After planting pretty azaleas and orchids, you may be frustrated if they die after a few months. This, even if you tended to them carefully. But plants can wilt beyond basic neglect, and that may be because of the climate of your location.
Plants native to the area are likely to survive since they’re well-adjusted to different conditions, like soil, the amount of sunlight and precipitation, and temperature. You can grow non-native greenery in your garden as well, as long as they’re from the same climate. Take note of how weather patterns and climate conditions can affect plants so you can choose the ones that are likely to survive in your area.
Sunlight and shade
Sunlight gives plants energy; it’s an essential component of photosynthesis. So some people try to expose their potted plants to sunshine as much as possible, thinking this would make them bloom more. But different plants have different sensitivities to sunlight.
Naturally, those native to arid climates thrive in intense amounts of sunlight. Some plants that you can place in the direct sun are daylilies, lavenders, and succulents. These can survive areas that have drought-like conditions, like Las Vegas and Phoenix.
You can still grow sun-sensitive plants even if you live in a desert-like climate. Protect them by utilizing the shady areas in your garden. The intensity and direction of the sunbeams vary depending on the time of day. As a general rule, sun-sensitive plants prefer the morning or late afternoon light because the midday sun is too harsh for them.
Planning for landscape design in Sandy, Utah and other areas with average climates is relatively easier since the weather doesn’t get too uncomfortable for the plants. But if you live in an arid city, you have to carefully plan the positions of your plants, so they only get the necessary amount of sunlight. Observe how the rays hit your garden as the sun moves throughout the day, and you will know where the optimal spots are for your shade plants.
If you’re not careful, the wind can also deal damage to your plants through desiccation. Strong winds can dry up the leaves of a plant faster than it can absorb water from the soil. This can leave your plants parched, making their leaves brown and wilted.
If you live in a gusty state, like Texas or Alaska, observe how the wind affects your plants.
You can protect your wind intolerant plants by surrounding them with wind resistant shrubs. The undergrowth acts as a shield against the harsh winds. But be sure to plan your protective foliage carefully to block as much wind as possible without casting too much shade.
Trees can also suffer from desiccation. Prune your trees to protect them from wind damage. You can do this by thinning the canopy of the tree so gusts of wind can pass through instead of just pushing against the tree.
Different plants also react differently to large amounts of rainwater. If you live in one of the wettest cities in the US, like Buffalo or Portland, choose plants that have thin and slick leaves, because these can repel water instead of absorbing it. Some flowers that love the rain are hydrangeas, forget-me-nots, and primroses.

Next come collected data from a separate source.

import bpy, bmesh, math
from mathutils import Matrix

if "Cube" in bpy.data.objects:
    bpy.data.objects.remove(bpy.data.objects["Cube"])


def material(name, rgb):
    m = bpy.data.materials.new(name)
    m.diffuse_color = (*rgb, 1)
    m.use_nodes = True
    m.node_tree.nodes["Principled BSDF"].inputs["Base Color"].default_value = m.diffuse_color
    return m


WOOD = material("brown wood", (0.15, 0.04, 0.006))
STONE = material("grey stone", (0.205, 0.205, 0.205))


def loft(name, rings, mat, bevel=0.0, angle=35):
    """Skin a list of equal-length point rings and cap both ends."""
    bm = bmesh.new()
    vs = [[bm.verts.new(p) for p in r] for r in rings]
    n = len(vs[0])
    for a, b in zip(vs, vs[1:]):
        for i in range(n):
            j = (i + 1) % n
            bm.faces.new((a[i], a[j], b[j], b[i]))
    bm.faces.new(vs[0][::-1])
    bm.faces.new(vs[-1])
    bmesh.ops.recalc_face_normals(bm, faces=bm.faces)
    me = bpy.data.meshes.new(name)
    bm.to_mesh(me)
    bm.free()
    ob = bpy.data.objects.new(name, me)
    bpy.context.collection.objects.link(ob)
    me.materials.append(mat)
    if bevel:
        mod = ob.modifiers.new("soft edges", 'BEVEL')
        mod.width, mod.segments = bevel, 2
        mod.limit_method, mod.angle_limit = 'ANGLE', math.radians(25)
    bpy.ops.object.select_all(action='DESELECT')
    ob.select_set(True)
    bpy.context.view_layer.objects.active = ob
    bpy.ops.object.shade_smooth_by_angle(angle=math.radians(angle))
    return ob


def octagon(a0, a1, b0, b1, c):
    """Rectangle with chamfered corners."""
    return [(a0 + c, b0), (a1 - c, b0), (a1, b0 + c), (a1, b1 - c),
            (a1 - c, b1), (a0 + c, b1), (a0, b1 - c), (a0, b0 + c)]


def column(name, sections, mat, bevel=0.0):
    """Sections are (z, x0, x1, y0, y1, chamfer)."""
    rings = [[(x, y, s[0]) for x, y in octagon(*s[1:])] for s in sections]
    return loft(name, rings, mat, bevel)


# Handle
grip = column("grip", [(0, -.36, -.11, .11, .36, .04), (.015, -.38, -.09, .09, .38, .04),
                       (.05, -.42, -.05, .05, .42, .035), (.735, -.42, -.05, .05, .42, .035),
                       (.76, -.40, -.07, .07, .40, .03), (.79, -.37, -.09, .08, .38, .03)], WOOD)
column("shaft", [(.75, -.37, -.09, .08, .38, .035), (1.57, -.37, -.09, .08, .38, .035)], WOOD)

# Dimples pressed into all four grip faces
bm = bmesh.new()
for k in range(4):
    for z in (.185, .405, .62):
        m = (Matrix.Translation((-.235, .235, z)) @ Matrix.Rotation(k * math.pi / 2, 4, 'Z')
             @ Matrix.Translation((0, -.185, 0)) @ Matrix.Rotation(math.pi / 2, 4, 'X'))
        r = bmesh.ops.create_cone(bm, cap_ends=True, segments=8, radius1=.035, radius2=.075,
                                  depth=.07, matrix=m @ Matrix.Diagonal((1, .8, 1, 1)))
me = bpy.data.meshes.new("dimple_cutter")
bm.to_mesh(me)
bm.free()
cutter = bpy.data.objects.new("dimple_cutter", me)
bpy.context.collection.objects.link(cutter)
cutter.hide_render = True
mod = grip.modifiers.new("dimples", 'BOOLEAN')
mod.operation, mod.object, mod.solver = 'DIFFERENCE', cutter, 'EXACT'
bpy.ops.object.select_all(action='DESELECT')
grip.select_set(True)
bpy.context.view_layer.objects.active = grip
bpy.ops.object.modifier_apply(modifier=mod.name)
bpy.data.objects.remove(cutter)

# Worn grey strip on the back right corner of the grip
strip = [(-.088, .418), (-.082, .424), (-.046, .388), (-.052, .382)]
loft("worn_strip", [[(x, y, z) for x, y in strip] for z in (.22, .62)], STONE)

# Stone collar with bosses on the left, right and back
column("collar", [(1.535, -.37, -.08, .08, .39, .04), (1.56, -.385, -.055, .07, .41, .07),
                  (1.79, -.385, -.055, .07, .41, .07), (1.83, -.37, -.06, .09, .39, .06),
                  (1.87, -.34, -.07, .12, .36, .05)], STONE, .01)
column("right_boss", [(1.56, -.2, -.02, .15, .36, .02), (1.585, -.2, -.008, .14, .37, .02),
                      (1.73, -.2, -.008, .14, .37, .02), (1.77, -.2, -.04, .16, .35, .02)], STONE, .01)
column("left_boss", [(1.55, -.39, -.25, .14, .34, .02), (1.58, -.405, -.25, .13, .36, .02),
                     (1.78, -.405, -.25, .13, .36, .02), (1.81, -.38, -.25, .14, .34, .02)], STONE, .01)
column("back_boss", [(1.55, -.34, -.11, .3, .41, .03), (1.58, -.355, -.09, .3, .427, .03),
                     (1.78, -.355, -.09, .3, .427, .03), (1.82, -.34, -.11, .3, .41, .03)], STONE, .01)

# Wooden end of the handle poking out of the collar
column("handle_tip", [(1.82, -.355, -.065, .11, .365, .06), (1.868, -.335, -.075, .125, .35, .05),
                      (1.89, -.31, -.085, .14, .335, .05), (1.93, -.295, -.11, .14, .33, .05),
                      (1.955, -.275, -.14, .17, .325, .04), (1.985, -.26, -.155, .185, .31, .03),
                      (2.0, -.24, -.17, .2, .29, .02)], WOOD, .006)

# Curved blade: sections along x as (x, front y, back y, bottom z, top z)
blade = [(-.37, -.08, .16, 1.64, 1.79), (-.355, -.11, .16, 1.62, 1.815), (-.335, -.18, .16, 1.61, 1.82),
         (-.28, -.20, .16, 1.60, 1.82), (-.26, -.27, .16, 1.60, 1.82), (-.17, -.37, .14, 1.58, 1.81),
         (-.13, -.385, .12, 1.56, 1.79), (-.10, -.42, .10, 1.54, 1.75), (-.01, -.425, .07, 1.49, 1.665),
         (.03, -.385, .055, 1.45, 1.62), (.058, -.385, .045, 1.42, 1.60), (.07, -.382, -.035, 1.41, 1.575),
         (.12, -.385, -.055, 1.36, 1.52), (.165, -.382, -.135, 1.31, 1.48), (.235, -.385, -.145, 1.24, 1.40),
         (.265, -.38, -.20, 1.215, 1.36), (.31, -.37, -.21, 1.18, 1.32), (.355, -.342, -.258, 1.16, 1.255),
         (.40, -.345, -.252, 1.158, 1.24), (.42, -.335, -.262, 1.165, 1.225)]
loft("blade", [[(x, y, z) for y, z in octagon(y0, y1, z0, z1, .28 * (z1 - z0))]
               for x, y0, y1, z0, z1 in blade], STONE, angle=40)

Plants with thicker leaves and trunks generally prefer a drier climate. The thickness prevents transpiration (i.e., water movement through plants), helping them store water inside their bodies. They may drown when exposed to too much water, so if you want to keep any in your house, it’s better to place them indoors or the drier parts of your garden.
Observe your yard’s level of exposure to different weather conditions first before planting anything. The information you take from this observation will help you know what type of plants are suitable for your area. This way, you can ensure the survival of your plants and prevent unwanted losses.